Biofeedback rehabilitation is widely used in the clinical/physiotherapy field, since it helps to re-establish correct motor patterns following trauma and injury. Clinically, it involves providing patients with information about their physiological/motor functions in real time with the use of specific equipment: the aim is to help them become more aware of their functional efficiency.
This information is sometimes referred to as extrinsic feedback, meaning feedback that provides the user with extra information in addition to what is naturally available: the parameters shown are very often unknown to the subject, but are provided by a measuring instrument. Therefore, biofeedback generally involves detecting a target biomedical variable whose value is given to the user with one of the following two strategies:
- Direct feedback on the measured variable, for example the number of steps, where a numerical value is displayed on a wearable device, such as a smartwatch.
- Transformed feedback, where measurements are used to control an adaptive auditory signal, image, or tactile feedback method.
With Optogait and Gyko, biofeedback can be used in rehabilitation practice
In fact, both systems have a specific module dedicated to BioFeedback, which allows subjects to view certain space and time parameters related to their movement, in real time on another screen (e.g. on a TV or tablet placed in front of the subject). This form of training or rehabilitation is typically applied to stepping or treadmill walking or running, depending on the patient’s abilities. The variables commonly used include the duration of the loading response and single support phases, speed, and contact and flight times. These values can be displayed as absolute or as a difference between the two limbs in order to help the subject perceive asymmetries (postural control). It is also possible to set a “red” threshold beyond which subjects must work harder to improve their motor performance.

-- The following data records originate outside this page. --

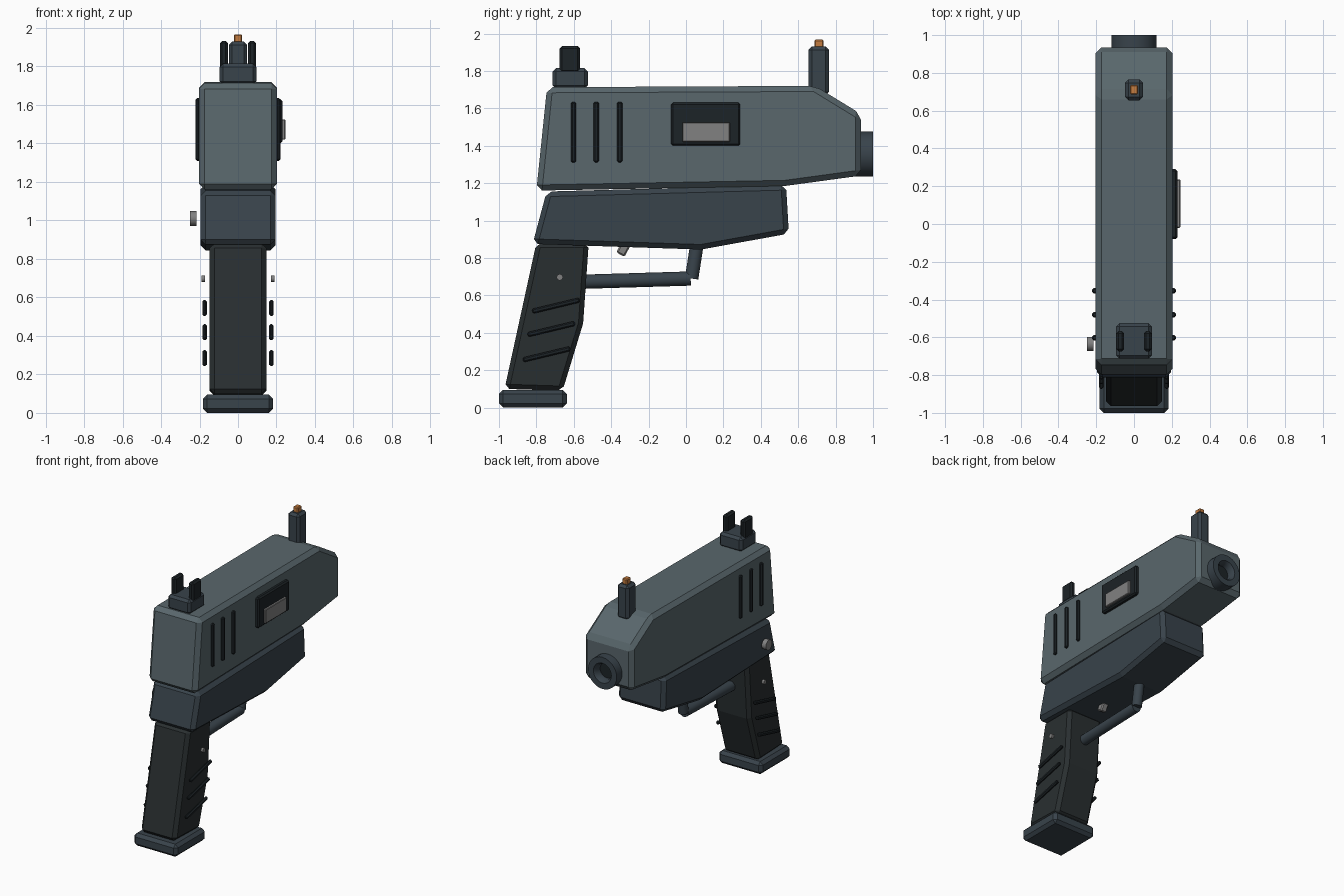
import bpy, bmesh, math
from mathutils import Vector

if "Cube" in bpy.data.objects:
    bpy.data.objects.remove(bpy.data.objects["Cube"])


def material(name, r, g, b):
    m = bpy.data.materials.new(name)
    m.diffuse_color = (r, g, b, 1)
    m.use_nodes = True
    m.node_tree.nodes["Principled BSDF"].inputs["Base Color"].default_value = m.diffuse_color
    return m


STEEL = material("slide_steel", 0.10, 0.135, 0.15)
FRAME = material("frame_grey", 0.04, 0.056, 0.07)
GRIP = material("grip_dark", 0.022, 0.028, 0.03)
BLACK = material("black", 0.012, 0.017, 0.02)
SILVER = material("silver", 0.22, 0.22, 0.22)
ORANGE = material("orange", 0.55, 0.20, 0.05)


def finish(bm, name, mat, bevel=0.0):
    bmesh.ops.recalc_face_normals(bm, faces=bm.faces)
    me = bpy.data.meshes.new(name)
    bm.to_mesh(me)
    bm.free()
    ob = bpy.data.objects.new(name, me)
    bpy.context.collection.objects.link(ob)
    me.materials.append(mat)
    if bevel:
        mod = ob.modifiers.new("Bevel", 'BEVEL')
        mod.width = bevel
        mod.segments = 1
        mod.limit_method = 'ANGLE'
        mod.angle_limit = math.radians(20)
    return ob


def extrude_profile(name, pts, half, mat, bevel):
    """Side profile in (y, z), extruded across x."""
    bm = bmesh.new()
    face = bm.faces.new([bm.verts.new((-half, y, z)) for y, z in pts])
    new = bmesh.ops.extrude_face_region(bm, geom=[face])["geom"]
    verts = [v for v in new if isinstance(v, bmesh.types.BMVert)]
    bmesh.ops.translate(bm, verts=verts, vec=(half * 2, 0, 0))
    return finish(bm, name, mat, bevel)


def box(name, x, y, z, mat, bevel=0.0, tilt=0.0):
    """Box from (min, max) ranges, tilted about x."""
    bm = bmesh.new()
    bmesh.ops.create_cube(bm, size=1)
    bmesh.ops.scale(bm, verts=bm.verts, vec=(x[1] - x[0], y[1] - y[0], z[1] - z[0]))
    ob = finish(bm, name, mat, bevel)
    ob.location = [(r[0] + r[1]) / 2 for r in (x, y, z)]
    ob.rotation_euler.x = tilt
    return ob


def smooth(ob):
    bpy.ops.object.select_all(action='DESELECT')
    bpy.context.view_layer.objects.active = ob
    ob.select_set(True)
    bpy.ops.object.shade_smooth_by_angle(angle=math.radians(35))


def rod(name, a, b, radius, mat, sides=20):
    a, b = Vector(a), Vector(b)
    bm = bmesh.new()
    bmesh.ops.create_cone(bm, cap_ends=True, segments=sides, radius1=radius,
                          radius2=radius, depth=(b - a).length)
    ob = finish(bm, name, mat)
    ob.location = (a + b) / 2
    ob.rotation_euler = (b - a).to_track_quat('Z', 'Y').to_euler()
    smooth(ob)
    return ob


# Main bodies
extrude_profile("slide", [(-0.80, 1.16), (-0.743, 1.713), (0.69, 1.72), (0.935, 1.57),
                          (0.935, 1.24), (0.53, 1.185)], 0.203, STEEL, 0.03)
extrude_profile("frame", [(-0.82, 0.875), (-0.745, 1.155), (0.535, 1.19), (0.55, 0.93),
                          (0.08, 0.845)], 0.195, FRAME, 0.027)
extrude_profile("grip", [(-0.97, 0.10), (-0.80, 0.88), (-0.52, 0.88), (-0.55, 0.45),
                         (-0.66, 0.09)], 0.148, GRIP, 0.025)
box("magazine_base", (-0.182, 0.182), (-1.0, -0.637), (0, 0.095), FRAME, 0.022)

# Muzzle ring, lathed around y
bm = bmesh.new()
profile = [(0.0, 0.94), (0.06, 0.94), (0.06, 0.975), (0.075, 1.0), (0.12, 1.0),
           (0.12, 0.90), (0.0, 0.90)]
vs = [bm.verts.new((r, y, 1.355)) for r, y in profile]
edges = [bm.edges.new(p) for p in zip(vs, vs[1:])]
bmesh.ops.spin(bm, geom=vs + edges, cent=(0, 0, 1.355), axis=(0, 1, 0),
               angle=math.tau, steps=28)
bmesh.ops.remove_doubles(bm, verts=bm.verts, dist=0.0005)
smooth(finish(bm, "muzzle", FRAME))
rod("bore", (0, 0.93, 1.355), (0, 0.945, 1.355), 0.058, BLACK)

# Sights
box("rear_sight_base", (-0.095, 0.095), (-0.713, -0.525), (1.705, 1.815), FRAME, 0.018)
box("front_sight", (-0.048, 0.048), (0.655, 0.765), (1.67, 1.93), FRAME, 0.018)
box("front_sight_tip", (-0.021, 0.021), (0.686, 0.736), (1.91, 1.967), ORANGE, 0.006)

# Ejection port, right side only
box("port_panel", (0.18, 0.23), (-0.08, 0.29), (1.40, 1.63), BLACK, 0.01)
box("port_bolt", (0.21, 0.246), (-0.02, 0.235), (1.42, 1.525), SILVER, 0.004)

# Trigger and guard
rod("guard_bar", (0, -0.58, 0.672), (0, 0.025, 0.69), 0.038, FRAME)
rod("guard_post", (0, 0.03, 0.69), (0, 0.058, 0.87), 0.036, FRAME)
box("trigger", (-0.025, 0.025), (-0.345, -0.295), (0.81, 0.94), SILVER, 0.008, -0.5)

# Safety button, left side only
rod("safety_button", (-0.25, -0.635, 1.01), (-0.215, -0.635, 1.01), 0.038, SILVER)

# Repeated details on both sides
ridges = [(-0.695, 0.545), (-0.72, 0.42), (-0.745, 0.285)]
for side, label in ((-1, "left"), (1, "right")):
    def across(a, b):
        return tuple(sorted((side * a, side * b)))
    box(f"rear_sight_post_{label}", across(0.052, 0.094), (-0.675, -0.567),
        (1.79, 1.933), BLACK, 0.012)
    for i, y in enumerate((-0.602, -0.48, -0.354)):
        box(f"slide_groove_{label}_{i}", across(0.196, 0.222), (y - 0.014, y + 0.014),
            (1.31, 1.635), BLACK, 0.008)
    for i, (y, z) in enumerate(ridges):
        box(f"grip_ridge_{label}_{i}", across(0.162, 0.184), (y - 0.13, y + 0.13),
            (z - 0.013, z + 0.013), BLACK, 0.007, math.radians(13.5))
    rod(f"grip_pin_{label}", (side * 0.172, -0.675, 0.697), (side * 0.19, -0.675, 0.697),
        0.017, SILVER, 14)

To conclude, Optogait’s biofeedback module also provides an interface for children so as to facilitate paediatric rehabilitation: in this case, the value of the variable is not shown directly, but the exercise becomes a game where a small dragon can only reach its destination if the child improves its motor performance (see Figure 1).
In the field of strength training, by using the GykoRepower software the intensity of the exercise can be monitored with visual biofeedback in real time by means of a work threshold that can be set at the desired level by the user.
 O. M. Giggins, U. M. Persson, and B. Caulfield, “Biofeedback in rehabilitation,” J. Neuroengineering Rehabil., vol. 10, p. 60, Jun. 2013, doi: 10.1186/1743-0003-10-60.